◆ Data shown ◆
# # #
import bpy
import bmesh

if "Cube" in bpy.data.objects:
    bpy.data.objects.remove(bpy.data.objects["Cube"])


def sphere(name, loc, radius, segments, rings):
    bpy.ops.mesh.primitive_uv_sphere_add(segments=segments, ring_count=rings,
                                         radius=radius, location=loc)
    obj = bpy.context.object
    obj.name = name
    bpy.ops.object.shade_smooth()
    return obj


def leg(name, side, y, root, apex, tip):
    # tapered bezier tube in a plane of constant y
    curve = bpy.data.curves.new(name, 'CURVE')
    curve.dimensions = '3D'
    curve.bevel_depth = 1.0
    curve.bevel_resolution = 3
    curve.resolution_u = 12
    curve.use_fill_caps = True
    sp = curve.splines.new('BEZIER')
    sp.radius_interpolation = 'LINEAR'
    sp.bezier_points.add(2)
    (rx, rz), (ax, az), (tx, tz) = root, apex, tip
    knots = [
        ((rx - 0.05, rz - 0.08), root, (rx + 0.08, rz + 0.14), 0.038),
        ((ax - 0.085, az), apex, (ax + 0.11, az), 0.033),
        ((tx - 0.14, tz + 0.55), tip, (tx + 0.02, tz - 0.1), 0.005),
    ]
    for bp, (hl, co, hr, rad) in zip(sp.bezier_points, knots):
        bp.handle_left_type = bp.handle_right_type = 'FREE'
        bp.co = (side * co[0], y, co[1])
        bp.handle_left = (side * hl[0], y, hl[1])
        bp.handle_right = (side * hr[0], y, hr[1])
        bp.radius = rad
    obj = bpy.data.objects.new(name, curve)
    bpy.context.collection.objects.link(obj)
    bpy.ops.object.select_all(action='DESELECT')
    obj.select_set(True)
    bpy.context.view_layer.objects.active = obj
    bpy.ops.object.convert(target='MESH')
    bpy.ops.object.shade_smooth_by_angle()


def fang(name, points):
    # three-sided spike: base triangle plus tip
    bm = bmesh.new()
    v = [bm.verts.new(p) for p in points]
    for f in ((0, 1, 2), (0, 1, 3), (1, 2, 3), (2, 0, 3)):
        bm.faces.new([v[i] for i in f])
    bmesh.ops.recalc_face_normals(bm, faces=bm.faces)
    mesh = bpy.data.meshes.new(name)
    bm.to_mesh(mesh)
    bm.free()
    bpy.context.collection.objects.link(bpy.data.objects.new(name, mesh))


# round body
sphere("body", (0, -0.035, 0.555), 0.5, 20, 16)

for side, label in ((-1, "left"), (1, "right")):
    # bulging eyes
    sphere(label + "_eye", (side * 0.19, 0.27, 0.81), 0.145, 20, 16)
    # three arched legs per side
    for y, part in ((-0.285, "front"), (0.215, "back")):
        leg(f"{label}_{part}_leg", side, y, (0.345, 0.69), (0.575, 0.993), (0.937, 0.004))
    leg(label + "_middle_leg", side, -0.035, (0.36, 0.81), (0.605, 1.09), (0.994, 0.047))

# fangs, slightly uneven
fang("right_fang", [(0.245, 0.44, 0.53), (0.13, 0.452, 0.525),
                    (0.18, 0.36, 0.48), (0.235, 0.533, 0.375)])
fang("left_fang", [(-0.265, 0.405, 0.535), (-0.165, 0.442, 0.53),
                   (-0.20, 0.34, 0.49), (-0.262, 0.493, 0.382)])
# # #
◆ What is expected ◆
Once you find the line with "bm.to_mesh(mesh)" above, print it and every line after it up to and including the line with "(0.18, 0.36, 0.48), (0.235, 0.533, 0.375)])", exactly as written and nothing else.

◆ Task response ◆
    bm.to_mesh(mesh)
    bm.free()
    bpy.context.collection.objects.link(bpy.data.objects.new(name, mesh))


# round body
sphere("body", (0, -0.035, 0.555), 0.5, 20, 16)

for side, label in ((-1, "left"), (1, "right")):
    # bulging eyes
    sphere(label + "_eye", (side * 0.19, 0.27, 0.81), 0.145, 20, 16)
    # three arched legs per side
    for y, part in ((-0.285, "front"), (0.215, "back")):
        leg(f"{label}_{part}_leg", side, y, (0.345, 0.69), (0.575, 0.993), (0.937, 0.004))
    leg(label + "_middle_leg", side, -0.035, (0.36, 0.81), (0.605, 1.09), (0.994, 0.047))

# fangs, slightly uneven
fang("right_fang", [(0.245, 0.44, 0.53), (0.13, 0.452, 0.525),
                    (0.18, 0.36, 0.48), (0.235, 0.533, 0.375)])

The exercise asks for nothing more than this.